The first issue here is that there’s nothing new about biotechs finding that new production batches of a complicated protein differ in certain ways from older batches. I listed several examples in an online column I wrote for the WSJ more than three years ago, and there have undoubtedly been others since. Sometimes these differences are serious; more often, they’re not. When there is a major discrepancy, as there was for Genentech’s drug Raptiva (then called Xanelim) in 2001, the FDA requires the biotech to carry out clinical trials to ensure that the new production line is pumping out a drug that’s equivalent to the old stuff. So far, the FDA isn’t requiring Genzyme to conduct new clinical trials of Myozyme produced at the new facility, company spokesman Dan Quinn told me.
The second issue — and those of you who’ve followed these debates can probably see where I’m going — is that the biotech industry wants to have it both ways when it comes to the “complicated work” of making biologics. Where biogenerics are concerned, the industry insists that copycat versions of biotech drugs must undergo those expensive and lengthy clinical trials in the interests of “patient safety.” When it comes to their own drugs, however, biotech companies are perfectly willing to rely on a battery of simpler tests to ensure that a new production batch is equivalent to an old one, and only run clinical trials as a last resort (and when forced to by the FDA).
All of which suggests that it would probably suffice to subject any would-be copycat drug to the same set of tests that biotech manufacturers themselves must meet for a new production facility.
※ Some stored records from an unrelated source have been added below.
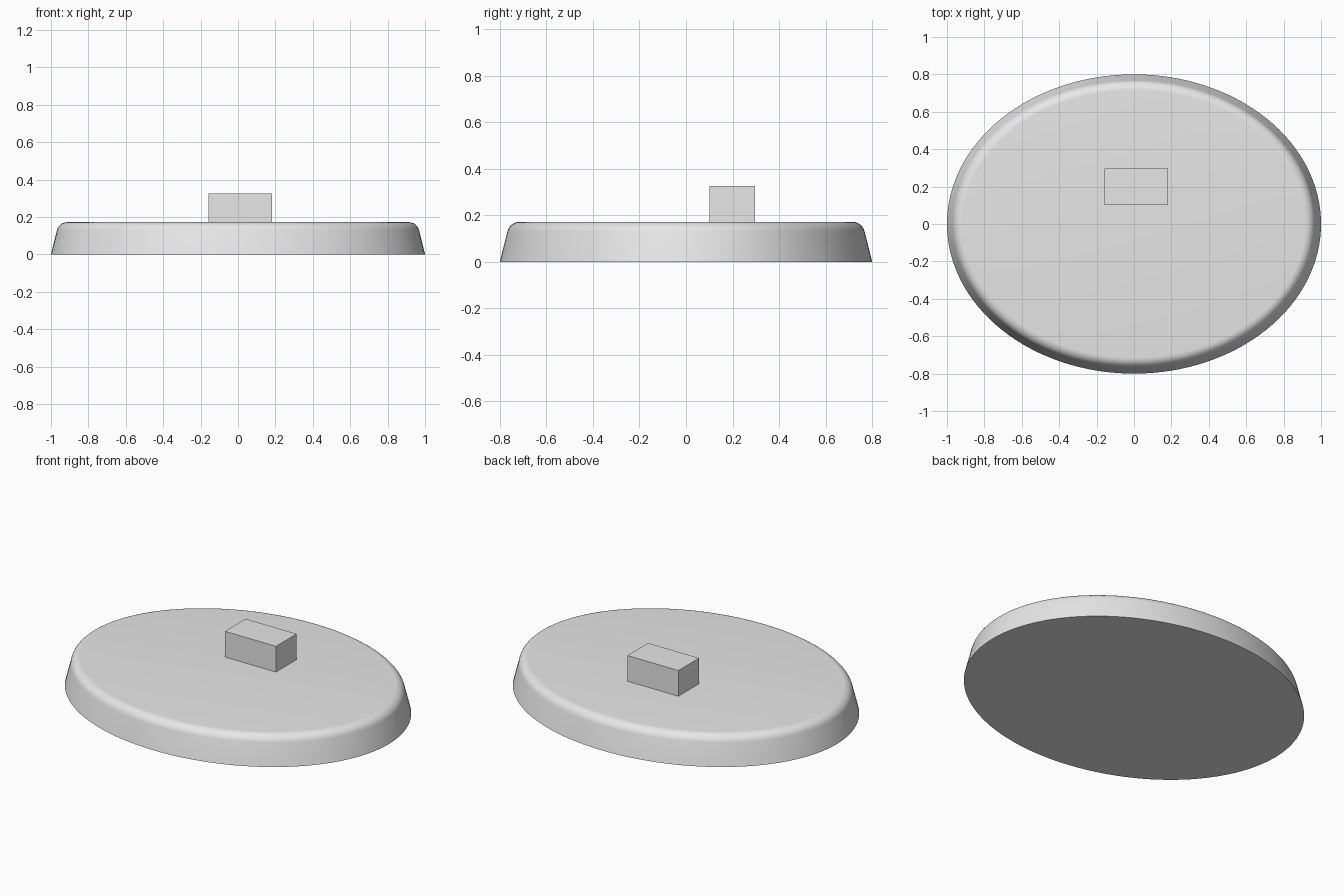
import bpy
import bmesh
from math import cos, sin, pi, radians, hypot

cube = bpy.data.objects.get("Cube")
if cube:
    bpy.data.objects.remove(cube, do_unlink=True)

grey = bpy.data.materials.new("light_grey")
grey.use_nodes = True
grey.diffuse_color = (0.8, 0.8, 0.8, 1)
grey.node_tree.nodes["Principled BSDF"].inputs["Base Color"].default_value = (0.8, 0.8, 0.8, 1)


def add_object(name, bm):
    bmesh.ops.recalc_face_normals(bm, faces=bm.faces)
    mesh = bpy.data.meshes.new(name)
    bm.to_mesh(mesh)
    bm.free()
    mesh.materials.append(grey)
    obj = bpy.data.objects.new(name, mesh)
    bpy.context.collection.objects.link(obj)
    return obj


# Oval base: sloped wall with a rounded upper edge
SEGMENTS, RX, RY = 128, 1.0, 0.8
HEIGHT, ROUND = 0.172, 0.055
SLOPE = radians(14)  # lean of the wall from vertical
wall_z = HEIGHT - ROUND + ROUND * sin(SLOPE)
wall_inset = wall_z * sin(SLOPE) / cos(SLOPE)
centre_inset = wall_inset + ROUND * cos(SLOPE)

profile = [(0, 0)]  # (inset, z)
STEPS = 8
for i in range(STEPS + 1):
    a = SLOPE + (pi / 2 - SLOPE) * i / STEPS
    profile.append((centre_inset - ROUND * cos(a), HEIGHT - ROUND + ROUND * sin(a)))

bm = bmesh.new()
rings = []
for inset, z in profile:
    ring = []
    for k in range(SEGMENTS):
        t = 2 * pi * k / SEGMENTS
        nx, ny = RY * cos(t), RX * sin(t)
        n = hypot(nx, ny)
        ring.append(bm.verts.new((RX * cos(t) - inset * nx / n,
                                  RY * sin(t) - inset * ny / n, z)))
    rings.append(ring)
for low, high in zip(rings, rings[1:]):
    for k in range(SEGMENTS):
        j = (k + 1) % SEGMENTS
        bm.faces.new((low[k], low[j], high[j], high[k]))
bm.faces.new(rings[0][::-1])
bm.faces.new(rings[-1])
base = add_object("oval_base", bm)

bpy.ops.object.select_all(action="DESELECT")
base.select_set(True)
bpy.context.view_layer.objects.active = base
bpy.ops.object.shade_smooth_by_angle(angle=radians(30))

# Rectangular block standing on the base, set towards the back
bm = bmesh.new()
bmesh.ops.create_cube(bm, size=1)
bmesh.ops.scale(bm, vec=(0.337, 0.195, 0.166), verts=bm.verts)
block = add_object("block", bm)
block.location = (0.012, 0.198, 0.243)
If it passes, it’s approved. If not, then it’s time to consider clinical trials. In fact, this is pretty much the “case-by-case” strategy adopted by the House and Senate biogenerics bills — ones that I’m pretty sure the Biotechnology Industry Organization opposed. In any event, it doesn’t seem too much to ask that journalists covering these debates realize that the case against biogenerics is a lot weaker than the industry would like us to think.
UPDATE: This NPR story (via the LAT) makes some of the same mistakes. It’s not the complexity, folks — it’s whether there are reliable tests for ensuring that batches of these complex molecules are equivalent to one another short of clinical trials, which there most certainly are.
UPDATE REDUX: The In Vivo blog weighs in with a related story about the slow start to sales of Omnitrope, a generic human-growth hormone (which they refer to as a “biosimilar,” a word preferred by the biotech industry).
UPDATE, TAKE THREE: I revised the headline and first paragraph to better reflect the post’s main point. I also wanted to belatedly credit David Williams of the Health Business Blog for sparking this train of thought in the first place with this post. (I’d written about his thoughts on the subject earlier, but now that I’m thinking about it, there was no good reason not to mention it again.)